WORK INSTRUCTIONS. In the entries that follow, find each line with the word "BONE" and copy it.

PROVIDED DATA.
○ ○ ○ ○ ○
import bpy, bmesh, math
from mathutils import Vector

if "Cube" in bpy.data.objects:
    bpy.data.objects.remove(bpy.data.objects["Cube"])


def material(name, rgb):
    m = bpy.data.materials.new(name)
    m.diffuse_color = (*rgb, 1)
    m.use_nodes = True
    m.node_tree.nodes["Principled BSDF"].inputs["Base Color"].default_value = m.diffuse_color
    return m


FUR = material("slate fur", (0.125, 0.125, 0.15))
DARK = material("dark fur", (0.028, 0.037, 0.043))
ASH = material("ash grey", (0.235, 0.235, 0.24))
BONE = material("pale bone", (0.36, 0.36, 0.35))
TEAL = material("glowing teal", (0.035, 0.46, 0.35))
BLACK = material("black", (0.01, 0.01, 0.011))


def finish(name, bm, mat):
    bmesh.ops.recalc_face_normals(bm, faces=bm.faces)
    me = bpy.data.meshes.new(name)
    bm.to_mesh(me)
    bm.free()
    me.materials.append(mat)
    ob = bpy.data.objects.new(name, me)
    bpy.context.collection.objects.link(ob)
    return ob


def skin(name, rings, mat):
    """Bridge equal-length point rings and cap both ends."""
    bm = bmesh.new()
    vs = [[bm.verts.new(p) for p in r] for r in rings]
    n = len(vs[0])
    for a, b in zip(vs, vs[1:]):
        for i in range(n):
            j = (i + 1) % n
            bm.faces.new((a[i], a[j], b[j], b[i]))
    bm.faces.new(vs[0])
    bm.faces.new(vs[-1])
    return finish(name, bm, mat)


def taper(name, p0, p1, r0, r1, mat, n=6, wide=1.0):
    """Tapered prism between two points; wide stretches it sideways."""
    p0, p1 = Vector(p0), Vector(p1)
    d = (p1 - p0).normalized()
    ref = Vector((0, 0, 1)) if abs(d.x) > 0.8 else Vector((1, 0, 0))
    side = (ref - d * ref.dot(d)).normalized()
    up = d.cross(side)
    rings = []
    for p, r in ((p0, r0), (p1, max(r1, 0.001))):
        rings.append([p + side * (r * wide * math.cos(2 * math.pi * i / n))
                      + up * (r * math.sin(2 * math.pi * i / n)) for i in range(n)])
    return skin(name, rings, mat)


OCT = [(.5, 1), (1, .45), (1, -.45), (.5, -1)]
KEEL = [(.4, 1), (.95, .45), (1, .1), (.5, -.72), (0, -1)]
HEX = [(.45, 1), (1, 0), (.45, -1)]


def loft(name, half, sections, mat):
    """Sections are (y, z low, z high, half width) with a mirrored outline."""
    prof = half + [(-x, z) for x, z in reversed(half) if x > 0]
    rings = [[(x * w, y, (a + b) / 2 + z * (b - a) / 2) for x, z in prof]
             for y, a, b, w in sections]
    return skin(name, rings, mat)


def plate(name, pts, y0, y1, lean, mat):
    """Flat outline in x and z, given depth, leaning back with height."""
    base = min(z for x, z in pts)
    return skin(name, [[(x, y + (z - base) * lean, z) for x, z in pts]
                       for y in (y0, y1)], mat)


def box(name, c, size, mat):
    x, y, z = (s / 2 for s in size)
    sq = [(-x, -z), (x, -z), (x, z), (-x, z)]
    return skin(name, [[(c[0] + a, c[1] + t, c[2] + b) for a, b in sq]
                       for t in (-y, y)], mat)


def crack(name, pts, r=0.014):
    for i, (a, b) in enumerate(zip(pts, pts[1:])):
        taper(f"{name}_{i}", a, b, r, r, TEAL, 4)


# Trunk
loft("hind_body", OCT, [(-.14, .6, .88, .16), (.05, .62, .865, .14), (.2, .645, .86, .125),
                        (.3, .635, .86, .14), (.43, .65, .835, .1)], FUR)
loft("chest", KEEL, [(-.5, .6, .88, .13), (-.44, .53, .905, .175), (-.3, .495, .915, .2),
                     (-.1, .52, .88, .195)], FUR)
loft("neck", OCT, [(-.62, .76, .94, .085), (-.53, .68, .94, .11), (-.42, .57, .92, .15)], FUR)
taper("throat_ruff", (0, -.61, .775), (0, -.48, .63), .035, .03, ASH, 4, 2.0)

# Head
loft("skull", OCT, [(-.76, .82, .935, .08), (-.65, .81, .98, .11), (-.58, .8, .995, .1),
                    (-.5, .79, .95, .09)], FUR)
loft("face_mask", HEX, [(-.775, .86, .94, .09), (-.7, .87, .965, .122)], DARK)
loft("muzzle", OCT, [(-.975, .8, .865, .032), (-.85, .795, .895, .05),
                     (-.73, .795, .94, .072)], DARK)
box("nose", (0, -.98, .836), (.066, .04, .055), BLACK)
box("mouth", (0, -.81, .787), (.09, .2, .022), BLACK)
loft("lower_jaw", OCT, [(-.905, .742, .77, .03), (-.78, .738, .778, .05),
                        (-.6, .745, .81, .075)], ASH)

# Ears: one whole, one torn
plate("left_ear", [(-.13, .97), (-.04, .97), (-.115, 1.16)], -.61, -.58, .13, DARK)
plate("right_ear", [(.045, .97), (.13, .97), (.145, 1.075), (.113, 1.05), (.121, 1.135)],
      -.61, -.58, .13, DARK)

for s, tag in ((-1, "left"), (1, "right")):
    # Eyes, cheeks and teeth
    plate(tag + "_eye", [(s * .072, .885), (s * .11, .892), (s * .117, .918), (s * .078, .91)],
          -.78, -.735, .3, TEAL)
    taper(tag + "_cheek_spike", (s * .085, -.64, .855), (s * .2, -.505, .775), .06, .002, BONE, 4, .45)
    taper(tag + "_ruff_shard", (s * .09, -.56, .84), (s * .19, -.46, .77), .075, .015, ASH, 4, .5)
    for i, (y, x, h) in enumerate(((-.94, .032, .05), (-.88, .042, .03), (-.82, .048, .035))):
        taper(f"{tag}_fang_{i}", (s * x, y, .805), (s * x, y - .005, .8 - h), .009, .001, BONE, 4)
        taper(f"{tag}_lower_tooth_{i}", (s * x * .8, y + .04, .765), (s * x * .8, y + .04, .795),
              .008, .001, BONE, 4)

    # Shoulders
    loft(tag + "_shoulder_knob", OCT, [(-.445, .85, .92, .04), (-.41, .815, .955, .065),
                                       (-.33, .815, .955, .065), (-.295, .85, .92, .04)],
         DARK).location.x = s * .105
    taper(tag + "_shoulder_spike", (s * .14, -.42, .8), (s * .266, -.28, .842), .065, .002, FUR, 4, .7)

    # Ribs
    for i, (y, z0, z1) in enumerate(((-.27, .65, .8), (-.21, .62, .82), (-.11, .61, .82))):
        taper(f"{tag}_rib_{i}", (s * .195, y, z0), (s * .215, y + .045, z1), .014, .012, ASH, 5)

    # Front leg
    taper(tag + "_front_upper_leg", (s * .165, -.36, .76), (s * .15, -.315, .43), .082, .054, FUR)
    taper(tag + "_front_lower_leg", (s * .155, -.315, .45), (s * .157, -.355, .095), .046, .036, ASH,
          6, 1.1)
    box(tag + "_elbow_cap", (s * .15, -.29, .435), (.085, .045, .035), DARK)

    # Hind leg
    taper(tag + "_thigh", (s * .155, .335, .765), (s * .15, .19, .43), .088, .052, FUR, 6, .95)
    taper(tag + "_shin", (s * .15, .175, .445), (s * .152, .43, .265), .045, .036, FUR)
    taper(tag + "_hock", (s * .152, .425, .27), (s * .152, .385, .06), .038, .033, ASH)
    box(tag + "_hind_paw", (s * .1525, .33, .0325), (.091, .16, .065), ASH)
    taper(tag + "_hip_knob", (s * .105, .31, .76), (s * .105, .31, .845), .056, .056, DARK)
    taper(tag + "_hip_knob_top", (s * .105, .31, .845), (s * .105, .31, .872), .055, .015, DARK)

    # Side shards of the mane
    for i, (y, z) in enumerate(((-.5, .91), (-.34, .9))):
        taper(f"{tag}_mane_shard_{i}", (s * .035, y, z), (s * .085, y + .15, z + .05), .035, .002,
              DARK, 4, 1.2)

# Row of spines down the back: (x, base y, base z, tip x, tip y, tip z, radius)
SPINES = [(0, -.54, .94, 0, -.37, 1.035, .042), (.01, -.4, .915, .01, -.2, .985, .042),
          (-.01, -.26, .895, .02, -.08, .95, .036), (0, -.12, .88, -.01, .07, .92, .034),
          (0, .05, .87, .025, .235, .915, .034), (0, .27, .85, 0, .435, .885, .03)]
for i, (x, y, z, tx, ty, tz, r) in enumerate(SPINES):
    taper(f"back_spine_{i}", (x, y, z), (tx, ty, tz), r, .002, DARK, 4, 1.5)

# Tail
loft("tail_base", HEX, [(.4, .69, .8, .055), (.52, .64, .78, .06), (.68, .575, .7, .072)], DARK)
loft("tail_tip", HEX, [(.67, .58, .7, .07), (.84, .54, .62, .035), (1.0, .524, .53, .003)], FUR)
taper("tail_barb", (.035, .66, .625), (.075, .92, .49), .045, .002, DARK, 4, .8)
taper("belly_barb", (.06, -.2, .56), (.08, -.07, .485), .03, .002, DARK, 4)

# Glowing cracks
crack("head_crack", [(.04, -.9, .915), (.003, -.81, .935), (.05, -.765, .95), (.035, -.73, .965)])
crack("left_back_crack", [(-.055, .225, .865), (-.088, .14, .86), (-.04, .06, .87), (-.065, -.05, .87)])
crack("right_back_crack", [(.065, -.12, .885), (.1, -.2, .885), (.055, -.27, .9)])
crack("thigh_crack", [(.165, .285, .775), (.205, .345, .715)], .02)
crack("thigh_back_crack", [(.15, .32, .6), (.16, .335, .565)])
○ ○ ○ ○ ○
RESULT OF THE TASK.
BONE = material("pale bone", (0.36, 0.36, 0.35))
    taper(tag + "_cheek_spike", (s * .085, -.64, .855), (s * .2, -.505, .775), .06, .002, BONE, 4, .45)
        taper(f"{tag}_fang_{i}", (s * x, y, .805), (s * x, y - .005, .8 - h), .009, .001, BONE, 4)
              .008, .001, BONE, 4)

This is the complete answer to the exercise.